“Injuries occur,” Sir Woodford tells me. “One of our guys went down last year in Gilroy and they wanted to airlift him out because they thought he broke his hip.
“The horses will throw you, they’ll make erratic turns out of the jousting lane, they’ll jump into another horse. There can always be an accident. Look at Christopher Reeve.”
All five of the riders who perform as part of the Knights of Avalon compete on an international jousting circuit. Woodford himself is a well-respected jouster, having taken a first, two seconds and a third in world competition. But his first love is the Renaissance Faire itself.
“I was playing the sheriff and the lord high constable in the streets when, about 10 years ago, this guy came up and asked me if I wanted to learn how to be a knight,” Woodford says. “I’d done rodeo as a young man— some head and heel roping—so I had a little horse experience.”
Over the next few years, Woodford and the other knights began to build the full-contact jousting troupe which would eventually become the Knights of Avalon. Yet as it grew, the whole operation became almost prohibitively expensive.
“The horses, the costumes, the travel, it was a lot,” Woodford says. “These draft horses can be very expensive. Each horse is about $200 every six to eight weeks just to shoe. So we got creative.”
Seven years ago, Woodford and Steve Weems made the Knights of Avalon a nonprofit organization and developed a horse rescue program.
“We kept finding horses that were being abused or abandoned or neglected. Some of them had medical problems. We decided we’d use the show to help the horses,” Woodford says.
Woodford’s own horse, Steel, came out of the Modesto area.
“He’d been pulling wagons and he got ringbone in his back feet really badly,” Woodford explains. “He was fairly well crippled and hopped around and they were talking about putting him down. A friend picked him up but couldn’t use him so he gave him to us. We put some corrective shoes on him and gave him injections in his feet to get the ringbone under control. He still has his sore days, but hell, he’s 15 years old.”

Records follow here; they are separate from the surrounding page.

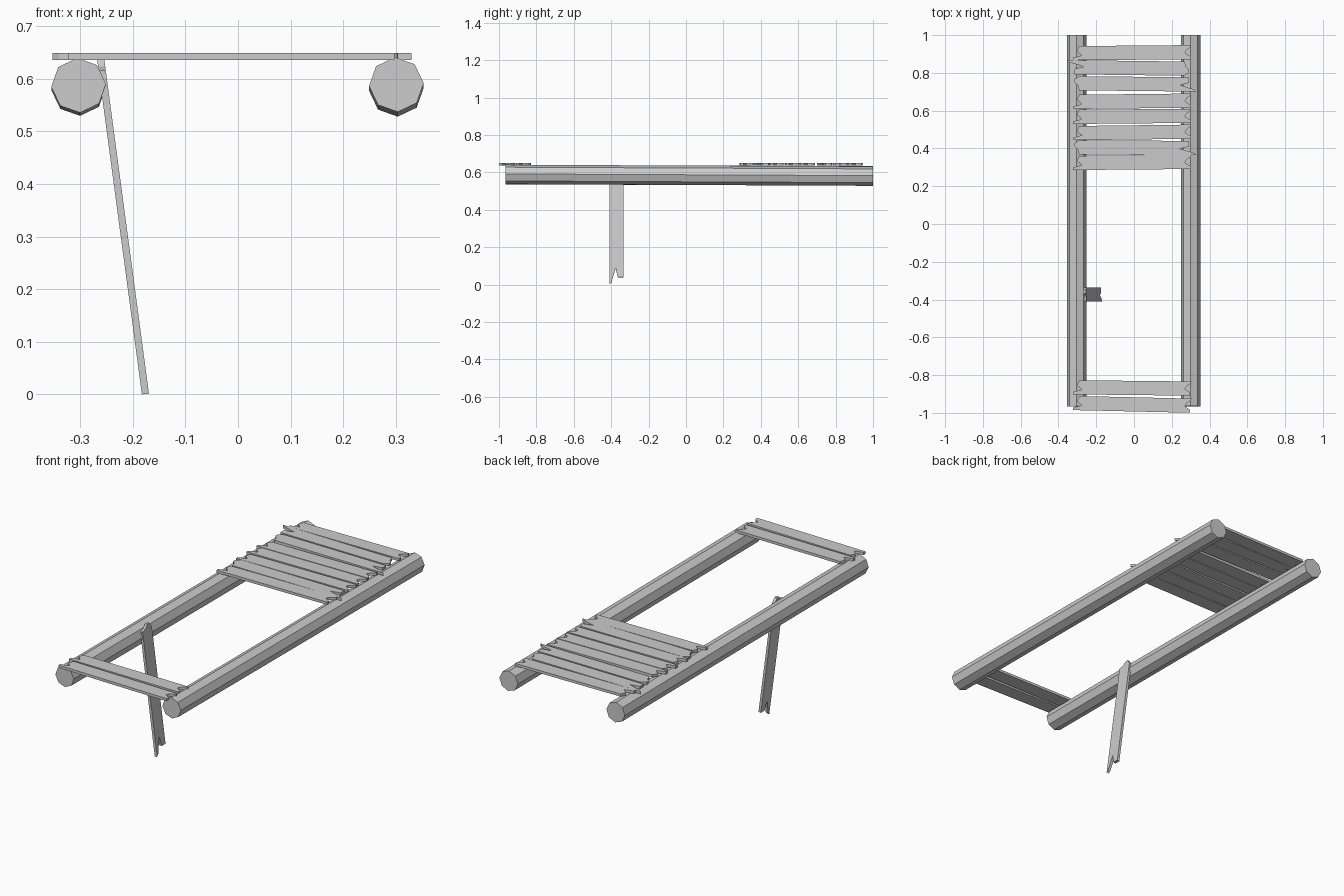
import bpy, bmesh, math
from mathutils import Matrix, Vector

if "Cube" in bpy.data.objects:
    bpy.data.objects.remove(bpy.data.objects["Cube"])

T = 0.0135  # board thickness

# Board outlines (length u, width w), counter-clockwise
SPLIT = [(-.29, -.0375), (.33, -.0375), (.318, -.026), (.242, -.004), (.292, .008),
         (.292, .0375), (-.29, .0375), (-.314, .022), (-.314, .004), (-.298, -.01)]
RAGGED = [(-.322, -.0375), (.298, -.0375), (.298, -.022), (.27, -.004), (.278, .012),
          (.303, .03), (.303, .0375), (-.29, .0375), (-.302, .012), (-.276, -.012),
          (-.322, -.024)]


def finish(name, bm, matrix):
    bmesh.ops.recalc_face_normals(bm, faces=bm.faces)
    me = bpy.data.meshes.new(name)
    bm.to_mesh(me)
    bm.free()
    ob = bpy.data.objects.new(name, me)
    ob.matrix_world = matrix
    bpy.context.collection.objects.link(ob)


def board(name, outline, matrix):
    bm = bmesh.new()
    face = bm.faces.new([bm.verts.new((u, w, -T / 2)) for u, w in outline])
    ext = bmesh.ops.extrude_face_region(bm, geom=[face])
    top = [g for g in ext['geom'] if isinstance(g, bmesh.types.BMVert)]
    bmesh.ops.translate(bm, verts=top, vec=(0, 0, T))
    finish(name, bm, matrix)


# Two eight-sided side logs, dipping slightly to the back
for name, x, drop in (("left_log", -.303, .006), ("right_log", .301, .009)):
    bm = bmesh.new()
    bmesh.ops.create_cone(bm, cap_ends=True, segments=8, radius1=.052, radius2=.052, depth=1.965)
    finish(name, bm, Matrix.Translation((x, .0175, .5845)) @
           Matrix.Rotation(math.pi / 2 - drop / 1.965, 4, 'X') @
           Matrix.Rotation(math.radians(3), 4, 'Z'))

# Cross boards: outline, x offset, y, turn in degrees
boards = [(RAGGED, 0, .907, .5), (SPLIT, -.023, .826, 179.3), (SPLIT, 0, .742, -.6),
          (RAGGED, 0, .650, .6), (RAGGED, 0, .570, .5), (RAGGED, 0, .485, .7),
          (SPLIT, 0, .404, -.3), (RAGGED, 0, .326, .5),
          (RAGGED, 0, -.868, -.6), (RAGGED, 0, -.955, -1.3)]
for i, (outline, x, y, turn) in enumerate(boards):
    board(f"cross_board_{i + 1}", outline,
          Matrix.Translation((x, y, .6425)) @ Matrix.Rotation(math.radians(turn), 4, 'Z'))

# Leaning leg board against the inside of the left log
u = Vector((.085, 0, -.636)).normalized()
w = Vector((0, 1, 0))
m = Matrix((u, w, u.cross(w))).transposed().to_4x4()
m.translation = Vector((-.176, -.3725, .001)) - .33 * u
board("leaning_leg", SPLIT, m)
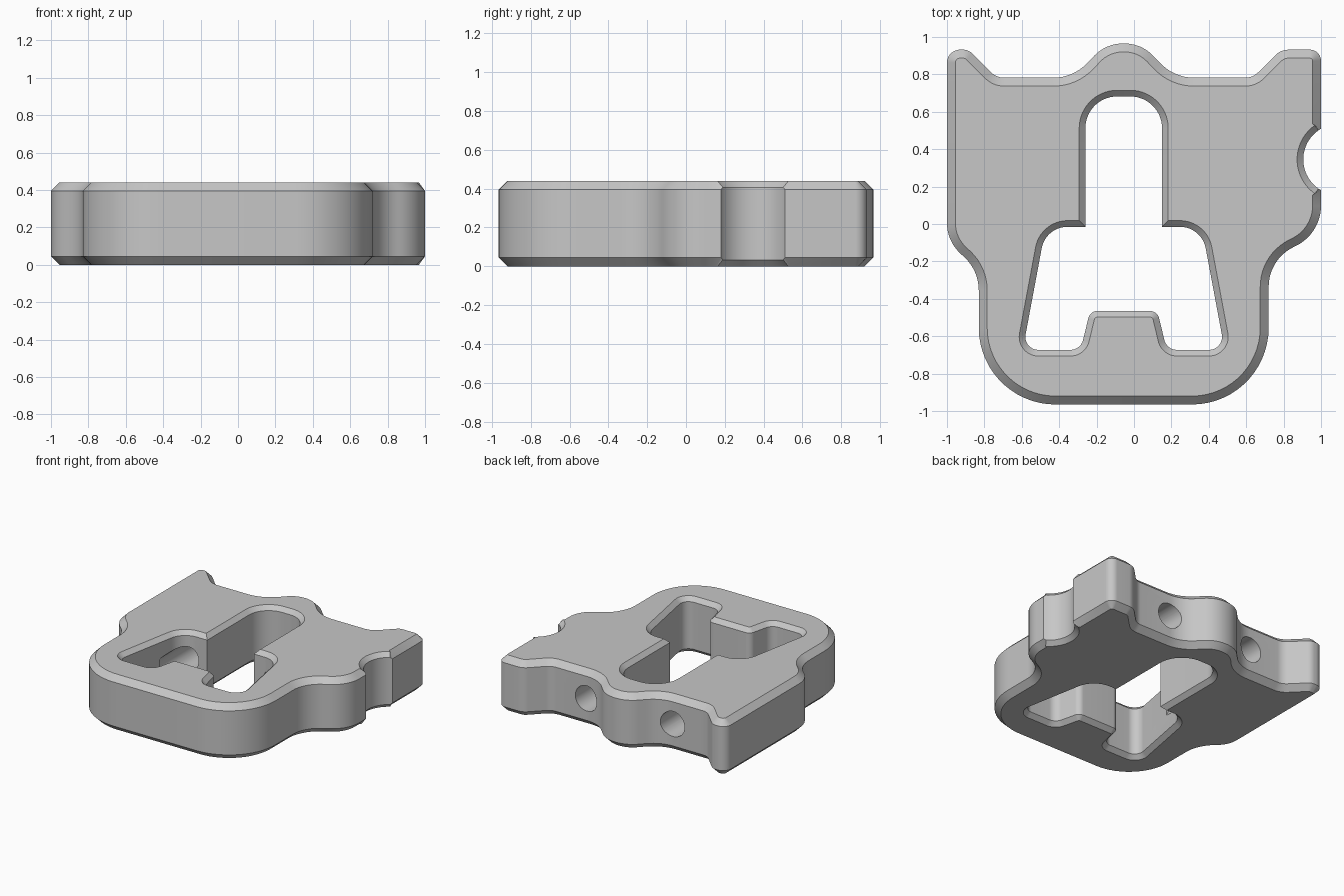
import bpy, bmesh, math
from mathutils import Vector

if "Cube" in bpy.data.objects:
    bpy.data.objects.remove(bpy.data.objects["Cube"], do_unlink=True)

HEIGHT, AXIS = 0.44, -0.055
OUTER_CHAMFER, INNER_CHAMFER = 0.045, 0.033


def mirrored(half):
    """Add the reflection of (x, y, radius) corners about the lug axis."""
    return half + [(2 * AXIS - x, y, r) for x, y, r in reversed(half)]


def fillet(corners):
    """Round every (x, y, radius) corner of a closed polygon."""
    out = []
    for i, (x, y, r) in enumerate(corners):
        p = Vector((x, y))
        if r == 0:
            out.append(p)
            continue
        a = (Vector(corners[i - 1][:2]) - p).normalized()
        b = (Vector(corners[(i + 1) % len(corners)][:2]) - p).normalized()
        half = a.angle(b) / 2
        centre = p + (a + b).normalized() * (r / math.sin(half))
        start = p + a * (r / math.tan(half)) - centre
        end = p + b * (r / math.tan(half)) - centre
        sweep = math.atan2(start.x * end.y - start.y * end.x, start.dot(end))
        n = max(3, round(abs(sweep) / math.radians(6)))
        for k in range(n + 1):
            t = sweep * k / n
            c, s = math.cos(t), math.sin(t)
            out.append(centre + Vector((c * start.x - s * start.y, s * start.x + c * start.y)))
    return out


def inset(points, depths):
    """Mitred offset to the left of the travel direction."""
    out = []
    for i, p in enumerate(points):
        e1 = (p - points[i - 1]).normalized()
        e2 = (points[(i + 1) % len(points)] - p).normalized()
        n1, n2 = Vector((-e1.y, e1.x)), Vector((-e2.y, e2.x))
        out.append(p + (n1 + n2) * (depths[i] / (1 + n1.dot(n2))))
    return out


# Concave bite in the +x edge
bite_centre, bite_radius = Vector((1.095, 0.345)), 0.19
spread = math.acos((bite_centre.x - 1) / bite_radius)
bite = []
for k in range(25):
    t = math.pi + spread - 2 * spread * k / 24
    bite.append((bite_centre.x + bite_radius * math.cos(t),
                 bite_centre.y + bite_radius * math.sin(t), 0))

# Outer outline, counter-clockwise from the front
lug = mirrored([(0.215, 0.782, 0.25), (0.04, 0.965, 0.21)])
outline = fillet(
    [(-0.83, -0.965, 0.41), (0.72, -0.965, 0.41), (0.72, -0.19, 0.235), (1, -0.05, 0.24)]
    + bite
    + [(1, 0.932, 0.06), (0.785, 0.932, 0.1), (0.635, 0.782, 0.1)]
    + lug
    + [(-0.735, 0.782, 0.1), (-0.885, 0.932, 0.07), (-1, 0.932, 0.07),
       (-1, -0.09, 0.22), (-0.83, -0.25, 0.24)])

# Keyed window: slot, shoulders, flared chamber and front tab
window = fillet(mirrored([
    (0.125, -0.465, 0.05), (0.175, -0.673, 0.07), (0.485, -0.673, 0.07),
    (0.362, -0.015, 0.14), (0.15, -0.015, 0), (0.15, 0.682, 0.17)]))

# The bite has the finer chamfer of the window
outer_depths = [INNER_CHAMFER if p.x < 0.999 and (p - bite_centre).length < bite_radius + 0.001
                else OUTER_CHAMFER for p in outline]
inner_depths = [INNER_CHAMFER] * len(window)

# Chamfered plate
bm = bmesh.new()
cap_edges = {0: [], 3: []}
for loop, depths, side in ((outline, outer_depths, 1), (window, inner_depths, -1)):
    shrunk = inset(loop, [side * d for d in depths])
    n = len(loop)
    rings = [
        [bm.verts.new((p.x, p.y, 0)) for p in shrunk],
        [bm.verts.new((p.x, p.y, d)) for p, d in zip(loop, depths)],
        [bm.verts.new((p.x, p.y, HEIGHT - d)) for p, d in zip(loop, depths)],
        [bm.verts.new((p.x, p.y, HEIGHT)) for p in shrunk]]
    for low, high in zip(rings, rings[1:]):
        for i in range(n):
            j = (i + 1) % n
            bm.faces.new((low[i], low[j], high[j], high[i]))
    for level in cap_edges:
        ring = rings[level]
        cap_edges[level] += [bm.edges.get((ring[i], ring[(i + 1) % n])) for i in range(n)]
for edges in cap_edges.values():
    bmesh.ops.triangle_fill(bm, use_beauty=True, use_dissolve=False, edges=edges)
bmesh.ops.recalc_face_normals(bm, faces=bm.faces)
mesh = bpy.data.meshes.new("bracket_plate")
bm.to_mesh(mesh)
bm.free()
plate = bpy.data.objects.new("bracket_plate", mesh)
bpy.context.collection.objects.link(plate)

grey = bpy.data.materials.new("plain_grey")
grey.use_nodes = True
colour = (0.57, 0.57, 0.57, 1)
grey.diffuse_color = colour
grey.node_tree.nodes["Principled BSDF"].inputs["Base Color"].default_value = colour
mesh.materials.append(grey)

# Two bores from the back edge into the chamber
for side in (-1, 1):
    bpy.ops.mesh.primitive_cylinder_add(
        vertices=48, radius=0.1, depth=1.3,
        location=(AXIS + side * 0.38, 0.4, HEIGHT / 2), rotation=(math.pi / 2, 0, 0))
    cutter = bpy.context.object
    cutter.name = "bore_cutter"
    cutter.hide_render = True
    cutter.data.materials.append(grey)
    bpy.ops.object.select_all(action='DESELECT')
    bpy.context.view_layer.objects.active = plate
    plate.select_set(True)
    cut = plate.modifiers.new("bore", 'BOOLEAN')
    cut.operation, cut.solver, cut.object = 'DIFFERENCE', 'EXACT', cutter
    bpy.ops.object.modifier_apply(modifier=cut.name)
    bpy.data.objects.remove(cutter, do_unlink=True)

bpy.ops.object.shade_smooth_by_angle(angle=math.radians(30))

Woodford says that, while most of the horses love performing, jousting is an unnatural behavior for a pack animal and it takes a great deal of training.
“It kind of goes against their nature to sprint headlong at each other, especially with a big stick pointed at them,” Woodford laughs. “But they learn, and some are better than others. The longer they do it the better they are and some definitely enjoy it more than others. Steel, for instance, is quite the showman. Right before he’s going to do the show, his whole personality changes. He’s a complete ham.”
Yet for Woodford and the rest of the Knights of Avalon crew, jousting is much more than just a show or a sport. Like other members of the Renaissance Faire, their dedication to historical detail is painstaking.
“With the exception of some extra pads in our armor and a few anachronistic jokes, we’re very close to being completely historically accurate,” Woodford says. “Most of the armor is all custom-made in the way it was done. The costumes are handmade and authentic. The show itself, the jousting, is very close to what was done. We’re one of the few troupes in the world that does true full-contact jousting.”
As for the knights themselves, Woodford says they’re a special breed. “These guys don 150 pounds of armor and risk life and limb for the sheer thrill of it. They’ve been hit in the head a lot, but they’re great horsemen and great showmen and really great athletes.”
“I do it for the kids,” he says with a smile. “The magic in the eyes of the kids. I love it.”
FOR MORE INFORMATION ABOUT FULL-CONTACT JOUSTING OR TO DONATE TO THE KNIGHTS OF AVALON HORSE RESCUE PROGRAM, VISIT WWW.KNIGHTSOFAVALON.ORG.